[Source data]
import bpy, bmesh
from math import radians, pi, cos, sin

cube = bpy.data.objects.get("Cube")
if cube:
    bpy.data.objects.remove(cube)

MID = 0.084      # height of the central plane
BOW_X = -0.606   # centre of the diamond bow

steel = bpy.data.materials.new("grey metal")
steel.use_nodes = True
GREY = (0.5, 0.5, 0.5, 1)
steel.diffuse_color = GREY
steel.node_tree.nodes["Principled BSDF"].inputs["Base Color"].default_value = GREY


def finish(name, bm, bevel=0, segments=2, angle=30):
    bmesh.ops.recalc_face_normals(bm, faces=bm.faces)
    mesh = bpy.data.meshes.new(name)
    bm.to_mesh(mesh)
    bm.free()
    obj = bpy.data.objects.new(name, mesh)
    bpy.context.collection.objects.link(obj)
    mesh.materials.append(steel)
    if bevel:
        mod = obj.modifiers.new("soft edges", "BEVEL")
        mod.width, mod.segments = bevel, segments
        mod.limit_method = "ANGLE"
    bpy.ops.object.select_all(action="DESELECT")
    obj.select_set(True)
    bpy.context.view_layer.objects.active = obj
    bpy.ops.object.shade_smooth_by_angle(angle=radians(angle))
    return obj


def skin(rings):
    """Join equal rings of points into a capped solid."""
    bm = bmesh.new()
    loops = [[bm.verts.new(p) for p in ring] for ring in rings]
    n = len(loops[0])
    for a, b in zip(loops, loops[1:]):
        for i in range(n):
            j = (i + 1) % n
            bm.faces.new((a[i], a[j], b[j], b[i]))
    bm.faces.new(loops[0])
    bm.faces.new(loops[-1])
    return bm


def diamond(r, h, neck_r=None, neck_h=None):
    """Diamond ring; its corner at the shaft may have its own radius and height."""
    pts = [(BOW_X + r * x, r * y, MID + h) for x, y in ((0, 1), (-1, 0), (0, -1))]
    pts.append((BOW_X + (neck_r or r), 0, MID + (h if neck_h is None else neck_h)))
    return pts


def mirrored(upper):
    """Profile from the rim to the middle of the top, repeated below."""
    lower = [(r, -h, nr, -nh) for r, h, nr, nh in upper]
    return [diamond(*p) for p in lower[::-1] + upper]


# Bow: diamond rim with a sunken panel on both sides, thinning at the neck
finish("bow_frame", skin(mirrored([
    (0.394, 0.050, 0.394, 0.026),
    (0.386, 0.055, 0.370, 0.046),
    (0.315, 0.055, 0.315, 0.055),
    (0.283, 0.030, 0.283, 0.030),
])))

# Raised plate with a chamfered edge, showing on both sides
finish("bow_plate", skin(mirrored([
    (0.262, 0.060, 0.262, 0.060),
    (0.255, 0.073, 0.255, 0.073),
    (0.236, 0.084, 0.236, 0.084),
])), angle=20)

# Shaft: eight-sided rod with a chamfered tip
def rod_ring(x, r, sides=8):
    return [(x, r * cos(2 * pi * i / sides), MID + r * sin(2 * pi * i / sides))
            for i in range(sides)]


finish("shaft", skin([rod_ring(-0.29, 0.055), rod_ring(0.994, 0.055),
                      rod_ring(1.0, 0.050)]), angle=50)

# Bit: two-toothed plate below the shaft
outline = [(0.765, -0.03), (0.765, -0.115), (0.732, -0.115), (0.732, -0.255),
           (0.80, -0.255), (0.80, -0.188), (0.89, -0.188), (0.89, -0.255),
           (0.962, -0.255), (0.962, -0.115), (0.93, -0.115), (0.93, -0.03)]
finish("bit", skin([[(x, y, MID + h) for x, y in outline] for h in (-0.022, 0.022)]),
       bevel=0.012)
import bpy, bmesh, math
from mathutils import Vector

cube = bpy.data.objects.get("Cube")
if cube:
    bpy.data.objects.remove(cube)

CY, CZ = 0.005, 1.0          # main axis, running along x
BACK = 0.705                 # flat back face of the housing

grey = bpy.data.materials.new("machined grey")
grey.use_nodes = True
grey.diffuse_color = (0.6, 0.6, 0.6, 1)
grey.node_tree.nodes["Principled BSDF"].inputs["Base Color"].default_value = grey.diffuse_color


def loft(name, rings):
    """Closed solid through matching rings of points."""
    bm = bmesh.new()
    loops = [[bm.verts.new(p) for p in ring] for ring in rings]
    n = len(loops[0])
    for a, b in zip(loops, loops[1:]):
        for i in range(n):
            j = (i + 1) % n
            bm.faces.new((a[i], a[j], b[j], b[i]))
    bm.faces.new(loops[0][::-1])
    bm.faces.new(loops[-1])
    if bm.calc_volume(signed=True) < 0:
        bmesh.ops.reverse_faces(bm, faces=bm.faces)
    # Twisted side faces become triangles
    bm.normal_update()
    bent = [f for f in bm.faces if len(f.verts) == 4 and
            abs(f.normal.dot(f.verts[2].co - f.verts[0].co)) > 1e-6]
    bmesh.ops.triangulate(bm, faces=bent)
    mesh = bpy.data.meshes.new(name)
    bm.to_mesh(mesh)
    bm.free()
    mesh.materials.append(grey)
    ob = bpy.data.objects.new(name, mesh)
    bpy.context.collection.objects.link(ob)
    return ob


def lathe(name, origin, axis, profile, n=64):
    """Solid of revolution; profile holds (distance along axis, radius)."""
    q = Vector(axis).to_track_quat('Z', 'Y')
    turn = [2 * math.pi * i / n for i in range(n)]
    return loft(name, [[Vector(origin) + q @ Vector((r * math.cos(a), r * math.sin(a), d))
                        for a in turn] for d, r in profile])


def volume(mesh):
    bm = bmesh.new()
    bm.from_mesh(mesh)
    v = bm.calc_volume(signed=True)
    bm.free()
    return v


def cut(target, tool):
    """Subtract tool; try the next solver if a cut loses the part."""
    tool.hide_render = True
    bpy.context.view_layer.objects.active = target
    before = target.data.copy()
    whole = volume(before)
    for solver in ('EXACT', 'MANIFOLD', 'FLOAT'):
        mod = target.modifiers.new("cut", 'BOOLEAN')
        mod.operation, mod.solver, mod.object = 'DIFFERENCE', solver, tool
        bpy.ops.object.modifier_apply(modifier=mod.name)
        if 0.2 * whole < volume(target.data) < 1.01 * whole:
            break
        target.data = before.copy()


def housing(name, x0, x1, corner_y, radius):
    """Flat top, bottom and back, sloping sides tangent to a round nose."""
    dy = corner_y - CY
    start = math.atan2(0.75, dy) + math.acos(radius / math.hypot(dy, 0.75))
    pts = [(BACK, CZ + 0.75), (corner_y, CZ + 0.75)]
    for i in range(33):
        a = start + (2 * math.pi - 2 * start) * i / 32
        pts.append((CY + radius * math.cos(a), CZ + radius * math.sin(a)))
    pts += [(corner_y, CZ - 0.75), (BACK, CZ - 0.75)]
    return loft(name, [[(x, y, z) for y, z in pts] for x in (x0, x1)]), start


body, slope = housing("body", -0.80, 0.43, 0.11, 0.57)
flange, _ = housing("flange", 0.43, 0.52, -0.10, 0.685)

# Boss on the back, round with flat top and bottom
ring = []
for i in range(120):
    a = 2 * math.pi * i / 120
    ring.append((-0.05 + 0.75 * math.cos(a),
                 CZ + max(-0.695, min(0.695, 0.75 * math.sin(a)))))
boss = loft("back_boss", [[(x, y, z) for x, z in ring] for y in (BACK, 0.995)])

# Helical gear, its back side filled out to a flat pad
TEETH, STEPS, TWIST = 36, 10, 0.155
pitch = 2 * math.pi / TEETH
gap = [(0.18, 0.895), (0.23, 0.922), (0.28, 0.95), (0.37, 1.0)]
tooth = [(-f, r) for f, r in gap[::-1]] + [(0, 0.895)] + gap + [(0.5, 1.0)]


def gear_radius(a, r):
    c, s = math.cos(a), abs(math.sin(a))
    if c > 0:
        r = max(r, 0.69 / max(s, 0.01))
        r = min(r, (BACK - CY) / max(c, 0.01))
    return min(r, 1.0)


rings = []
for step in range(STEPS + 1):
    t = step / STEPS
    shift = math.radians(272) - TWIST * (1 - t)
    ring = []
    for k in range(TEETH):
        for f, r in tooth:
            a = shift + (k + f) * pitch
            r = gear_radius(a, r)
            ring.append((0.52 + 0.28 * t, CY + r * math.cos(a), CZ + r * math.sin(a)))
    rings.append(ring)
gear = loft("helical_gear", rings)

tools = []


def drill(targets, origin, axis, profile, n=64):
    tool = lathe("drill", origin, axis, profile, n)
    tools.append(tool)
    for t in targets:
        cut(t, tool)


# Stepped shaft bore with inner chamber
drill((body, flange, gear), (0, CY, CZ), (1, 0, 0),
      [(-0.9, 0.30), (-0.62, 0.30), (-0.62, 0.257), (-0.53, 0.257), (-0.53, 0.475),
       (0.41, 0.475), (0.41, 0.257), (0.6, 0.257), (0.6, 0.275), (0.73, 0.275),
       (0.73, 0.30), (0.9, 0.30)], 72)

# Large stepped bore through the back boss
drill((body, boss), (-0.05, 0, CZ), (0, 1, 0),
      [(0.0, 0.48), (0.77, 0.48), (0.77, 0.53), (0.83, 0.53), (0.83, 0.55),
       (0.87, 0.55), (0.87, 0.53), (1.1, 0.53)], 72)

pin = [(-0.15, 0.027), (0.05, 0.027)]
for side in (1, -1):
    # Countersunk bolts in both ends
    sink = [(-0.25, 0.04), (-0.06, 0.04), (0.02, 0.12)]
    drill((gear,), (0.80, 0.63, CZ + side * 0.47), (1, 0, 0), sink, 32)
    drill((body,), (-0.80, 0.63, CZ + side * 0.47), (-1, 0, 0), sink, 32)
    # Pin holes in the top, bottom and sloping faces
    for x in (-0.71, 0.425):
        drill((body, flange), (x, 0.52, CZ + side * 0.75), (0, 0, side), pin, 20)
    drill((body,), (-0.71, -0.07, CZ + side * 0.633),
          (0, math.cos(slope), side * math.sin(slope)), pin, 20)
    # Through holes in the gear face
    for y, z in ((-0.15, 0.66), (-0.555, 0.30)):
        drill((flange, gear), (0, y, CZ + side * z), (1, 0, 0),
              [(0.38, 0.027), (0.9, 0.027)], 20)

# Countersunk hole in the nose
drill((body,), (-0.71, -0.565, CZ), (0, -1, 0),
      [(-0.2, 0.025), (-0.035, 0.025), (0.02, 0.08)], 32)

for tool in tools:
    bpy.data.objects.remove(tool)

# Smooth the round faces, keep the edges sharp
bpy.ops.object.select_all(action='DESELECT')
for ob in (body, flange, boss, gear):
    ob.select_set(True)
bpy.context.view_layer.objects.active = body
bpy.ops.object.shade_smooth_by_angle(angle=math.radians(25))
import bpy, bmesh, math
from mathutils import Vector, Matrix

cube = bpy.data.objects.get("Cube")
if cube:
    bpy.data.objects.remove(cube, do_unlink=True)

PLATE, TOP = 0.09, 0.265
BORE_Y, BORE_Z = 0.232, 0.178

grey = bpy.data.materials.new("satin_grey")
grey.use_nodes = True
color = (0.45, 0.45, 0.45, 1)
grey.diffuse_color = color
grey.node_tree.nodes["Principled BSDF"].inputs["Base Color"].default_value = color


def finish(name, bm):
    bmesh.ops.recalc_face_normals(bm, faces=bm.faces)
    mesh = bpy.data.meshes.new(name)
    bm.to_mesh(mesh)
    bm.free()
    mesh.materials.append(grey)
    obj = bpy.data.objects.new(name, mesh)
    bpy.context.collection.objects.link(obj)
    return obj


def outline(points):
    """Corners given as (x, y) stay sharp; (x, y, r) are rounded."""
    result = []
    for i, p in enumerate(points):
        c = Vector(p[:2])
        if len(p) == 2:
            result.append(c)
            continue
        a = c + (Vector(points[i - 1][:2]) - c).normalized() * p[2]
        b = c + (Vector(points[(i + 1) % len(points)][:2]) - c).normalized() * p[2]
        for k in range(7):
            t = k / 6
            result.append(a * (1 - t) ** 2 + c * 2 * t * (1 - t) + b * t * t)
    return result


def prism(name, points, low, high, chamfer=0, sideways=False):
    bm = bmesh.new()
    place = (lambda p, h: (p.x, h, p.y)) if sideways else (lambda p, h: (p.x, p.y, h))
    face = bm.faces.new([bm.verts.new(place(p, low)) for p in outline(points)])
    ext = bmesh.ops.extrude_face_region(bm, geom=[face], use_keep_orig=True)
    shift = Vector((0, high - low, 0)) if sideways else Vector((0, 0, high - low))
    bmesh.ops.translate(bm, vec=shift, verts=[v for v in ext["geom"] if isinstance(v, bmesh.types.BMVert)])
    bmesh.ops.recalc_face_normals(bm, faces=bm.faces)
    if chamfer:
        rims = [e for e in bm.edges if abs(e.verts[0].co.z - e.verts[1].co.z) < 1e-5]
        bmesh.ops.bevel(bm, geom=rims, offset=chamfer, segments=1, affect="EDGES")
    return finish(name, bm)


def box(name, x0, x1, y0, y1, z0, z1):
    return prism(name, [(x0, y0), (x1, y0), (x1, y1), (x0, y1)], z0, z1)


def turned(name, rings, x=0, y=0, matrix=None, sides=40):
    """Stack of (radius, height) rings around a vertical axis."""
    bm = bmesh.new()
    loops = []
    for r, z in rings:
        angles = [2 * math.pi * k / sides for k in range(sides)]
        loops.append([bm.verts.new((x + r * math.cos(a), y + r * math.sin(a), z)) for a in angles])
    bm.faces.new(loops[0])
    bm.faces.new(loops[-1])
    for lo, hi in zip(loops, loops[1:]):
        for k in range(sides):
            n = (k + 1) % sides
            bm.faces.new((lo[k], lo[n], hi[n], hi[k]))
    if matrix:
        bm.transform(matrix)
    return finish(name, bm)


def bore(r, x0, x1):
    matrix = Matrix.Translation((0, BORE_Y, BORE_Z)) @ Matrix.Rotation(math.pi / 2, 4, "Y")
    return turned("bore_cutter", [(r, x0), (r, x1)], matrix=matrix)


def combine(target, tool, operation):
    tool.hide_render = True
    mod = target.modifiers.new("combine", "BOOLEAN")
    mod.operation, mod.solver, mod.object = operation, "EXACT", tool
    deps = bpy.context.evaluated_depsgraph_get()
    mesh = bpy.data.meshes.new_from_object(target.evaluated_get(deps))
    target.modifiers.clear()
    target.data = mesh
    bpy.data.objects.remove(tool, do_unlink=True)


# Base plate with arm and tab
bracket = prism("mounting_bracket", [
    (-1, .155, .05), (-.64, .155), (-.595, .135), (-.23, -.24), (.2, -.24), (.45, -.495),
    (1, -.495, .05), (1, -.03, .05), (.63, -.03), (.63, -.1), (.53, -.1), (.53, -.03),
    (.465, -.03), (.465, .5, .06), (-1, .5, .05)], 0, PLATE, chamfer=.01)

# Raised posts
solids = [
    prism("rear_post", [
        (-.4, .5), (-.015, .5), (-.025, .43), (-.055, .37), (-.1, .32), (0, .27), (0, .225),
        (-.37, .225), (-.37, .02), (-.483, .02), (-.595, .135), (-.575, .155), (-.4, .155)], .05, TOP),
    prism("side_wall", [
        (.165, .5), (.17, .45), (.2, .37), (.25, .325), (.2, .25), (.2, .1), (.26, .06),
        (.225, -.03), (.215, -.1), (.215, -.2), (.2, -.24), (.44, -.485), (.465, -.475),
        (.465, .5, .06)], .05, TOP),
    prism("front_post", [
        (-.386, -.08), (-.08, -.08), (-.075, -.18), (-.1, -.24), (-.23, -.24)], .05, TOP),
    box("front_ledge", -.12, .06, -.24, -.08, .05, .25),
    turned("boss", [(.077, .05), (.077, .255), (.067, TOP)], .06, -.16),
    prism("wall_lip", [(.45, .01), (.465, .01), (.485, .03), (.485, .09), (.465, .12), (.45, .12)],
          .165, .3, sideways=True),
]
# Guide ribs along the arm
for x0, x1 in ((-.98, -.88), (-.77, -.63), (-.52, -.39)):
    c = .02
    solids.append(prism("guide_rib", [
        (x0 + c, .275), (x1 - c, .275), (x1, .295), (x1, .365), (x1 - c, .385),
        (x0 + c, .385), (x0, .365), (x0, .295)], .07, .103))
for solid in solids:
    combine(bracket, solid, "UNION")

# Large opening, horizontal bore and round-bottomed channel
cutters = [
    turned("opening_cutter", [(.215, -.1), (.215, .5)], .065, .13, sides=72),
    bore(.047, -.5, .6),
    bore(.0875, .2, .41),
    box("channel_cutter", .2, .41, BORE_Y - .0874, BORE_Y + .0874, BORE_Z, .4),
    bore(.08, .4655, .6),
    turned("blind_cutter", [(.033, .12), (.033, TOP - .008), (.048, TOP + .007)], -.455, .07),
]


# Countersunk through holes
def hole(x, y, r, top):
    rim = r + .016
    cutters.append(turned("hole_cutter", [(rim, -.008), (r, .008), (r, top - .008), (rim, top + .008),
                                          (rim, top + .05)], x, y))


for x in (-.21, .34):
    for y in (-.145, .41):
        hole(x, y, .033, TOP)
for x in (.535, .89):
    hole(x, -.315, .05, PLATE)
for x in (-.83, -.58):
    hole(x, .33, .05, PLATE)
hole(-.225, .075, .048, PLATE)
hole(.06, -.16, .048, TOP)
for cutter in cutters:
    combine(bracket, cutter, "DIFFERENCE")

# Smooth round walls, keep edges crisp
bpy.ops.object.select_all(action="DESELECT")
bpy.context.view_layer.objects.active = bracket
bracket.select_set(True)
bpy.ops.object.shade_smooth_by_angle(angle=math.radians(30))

** REQUIRED WORK **
The word "range" occurs on some lines of the data. Give the number of those lines only.

** ANSWER FOR THIS EXERCISE **
11